    You can file a comment online or on paper. Write ``Contact Lens 
Rule: FTC File No. P054510'' on your comment. Your comment--including 
your name and your state--will be placed on the public record of this 
proceeding, including, to the extent practicable, on the public 
Commission Web site, at http://www.ftc.gov/os/publiccomments.shtm. As a 
matter of discretion, the Commission tries to remove individuals' home 
contact information from comments before placing them on the Commission 
Web site.
    Because your comment will be made public, you are solely 
responsible for making sure that your comment does not include any 
sensitive personal information, such as a Social Security number, date 
of birth, driver's license number or other state identification number 
or foreign country equivalent, passport number, financial account 
number, or credit or debit card number. You are also solely responsible 
for making sure that your comment does

[[Page 31941]]

not include any sensitive health information, such as medical records 
or other individually identifiable health information. In addition, do 
not include any ``[t]rade secret or any commercial or financial 
information which is . . . privileged or confidential,'' as discussed 
in section 6(f) of the FTC Act, 15 U.S.C. 46(f), and FTC Rule 
4.10(a)(2), 16 CFR 4.10(a)(2). In particular, do not include 
competitively sensitive information such as costs, sales statistics, 
inventories, formulas, patterns, devices, manufacturing processes, or 
customer names.
    If you want the Commission to give your comment confidential 
treatment, you must file it in paper form, with a request for 
confidential treatment, and you must follow the procedure explained in 
FTC Rule 4.9(c), 16 CFR 4.9(c). Your comment will be kept confidential 
only if the FTC General Counsel, in his or her sole discretion, grants 
your request in accordance with the law and the public interest. Postal 
mail addressed to the Commission is subject to delay due to heightened 
security screening. As a result, the Commission encourages you to 
submit your comments online. To make sure that the Commission considers 
your online comment, you must file it at https://ftcpublic.commentworks.com/ftc/contactlensrulepra by following the 
instructions on the Web-based form. If this Notice appears at http://www.regulations.gov, you also may file a comment through that Web site.
    If you file your comment on paper, write ``Contact Lens Rule: FTC 
File No. P054510'' on your comment and on the envelope, and mail it to 
the following address: Federal Trade Commission, Office of the 
Secretary, 600 Pennsylvania Avenue NW., Suite CC-5610, (Annex J), 
Washington, DC 20580, or deliver your comment to the following address: 
Federal Trade Commission, Office of the Secretary, Constitution Center, 
400 7th Street SW., 5th Floor, Suite 5610, (Annex J), Washington, DC 
20024. If possible, submit your paper comment to the Commission by 
courier or overnight service.
    The FTC Act and other laws that the Commission administers permit 
the collection of public comments to consider and use in this 
proceeding as appropriate. The Commission will consider all timely and 
responsive public comments that it receives on or before July 19, 2016. 
You can find more information, including routine uses permitted by the 
Privacy Act, in the Commission's privacy policy, at http://www.ftc.gov/ftc/privacy.htm.

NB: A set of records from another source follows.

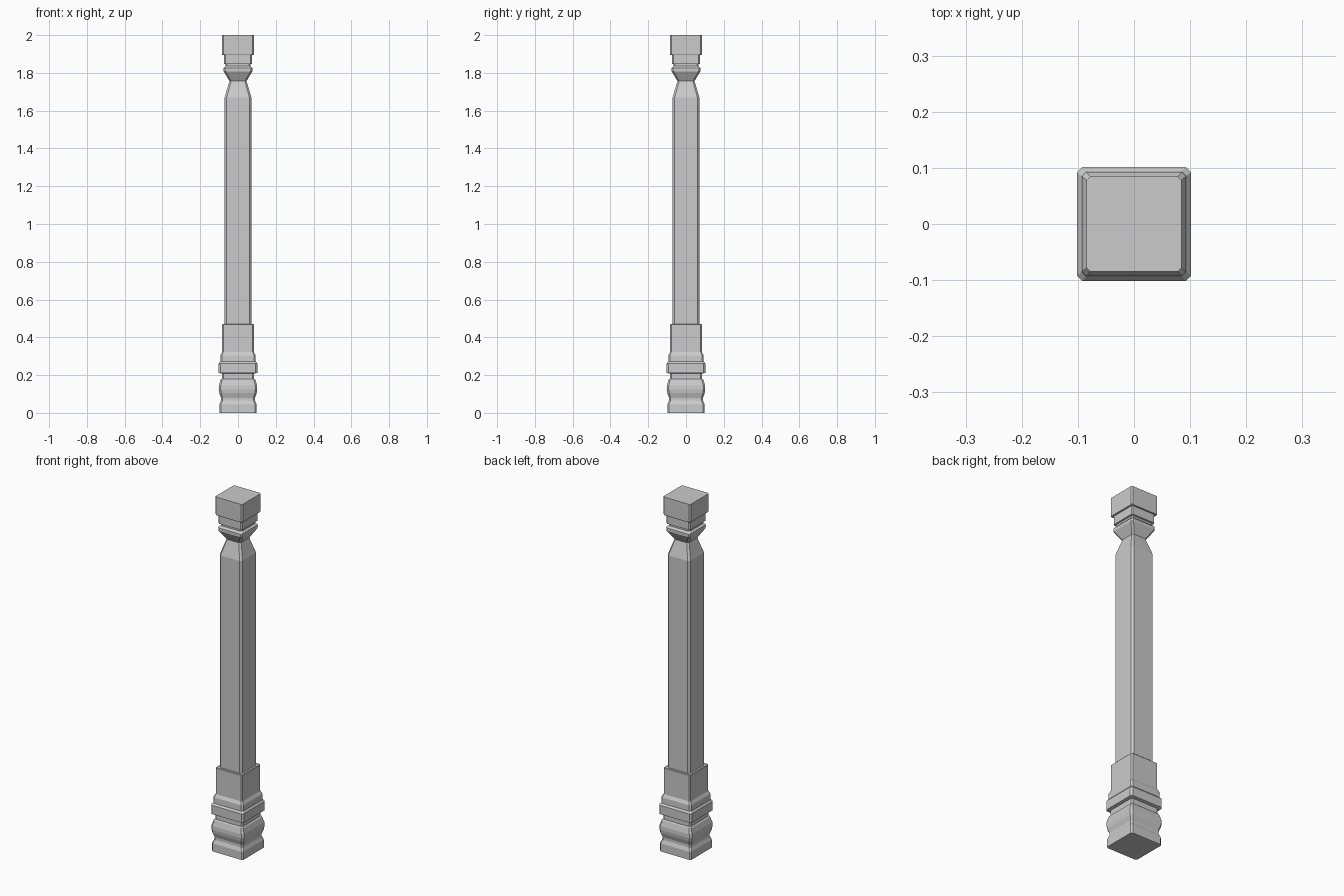
import bpy


def ring(z, h, c):
    """Chamfered square section: half width h, corner cut c."""
    k = h - c
    return [(k, -h, z), (h, -k, z), (h, k, z), (k, h, z),
            (-k, h, z), (-h, k, z), (-h, -k, z), (-k, -h, z)]


def loft(name, profile):
    """Stack chamfered square sections given as (z, half width, corner cut)."""
    verts = [v for p in profile for v in ring(*p)]
    n = len(profile)
    faces = [(i * 8 + j, i * 8 + (j + 1) % 8, (i + 1) * 8 + (j + 1) % 8, (i + 1) * 8 + j)
             for i in range(n - 1) for j in range(8)]
    faces += [tuple(range(7, -1, -1)), tuple(range((n - 1) * 8, n * 8))]
    mesh = bpy.data.meshes.new(name)
    mesh.from_pydata(verts, [], faces)
    mesh.update()
    ob = bpy.data.objects.new(name, mesh)
    bpy.context.collection.objects.link(ob)
    return ob


# Plinth with a flared foot and rounded bulge
loft("foot_moulding", [
    (0.0, 0.098, 0.008), (0.045, 0.098, 0.008), (0.065, 0.09, 0.008),
    (0.08, 0.09, 0.008), (0.105, 0.099, 0.01), (0.125, 0.102, 0.01),
    (0.145, 0.101, 0.01), (0.175, 0.092, 0.008), (0.18, 0.086, 0.008)])

# Neck, stepped band and square block above the foot
loft("base_block", [
    (0.18, 0.086, 0.008), (0.208, 0.086, 0.008), (0.212, 0.102, 0.01),
    (0.262, 0.102, 0.01), (0.272, 0.094, 0.008), (0.305, 0.093, 0.008),
    (0.322, 0.084, 0.006), (0.468, 0.084, 0.006), (0.471, 0.081, 0.006)])

# Long chamfered shaft tapering to the waist
loft("shaft", [
    (0.471, 0.071, 0.011), (1.67, 0.071, 0.011), (1.757, 0.045, 0.009)])

# Flared capital with a groove and collar
loft("capital", [
    (1.757, 0.045, 0.009), (1.808, 0.076, 0.009), (1.825, 0.076, 0.008),
    (1.836, 0.066, 0.007), (1.846, 0.066, 0.007), (1.848, 0.074, 0.007),
    (1.896, 0.074, 0.007)])

# Square top block
loft("top_block", [(1.896, 0.083, 0.007), (1.9, 0.085, 0.007), (2.0, 0.085, 0.007)])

David C. Shonka,
Acting General Counsel.
[FR Doc. 2016-11952 Filed 5-19-16; 8:45 am]
 BILLING CODE 6750-01-P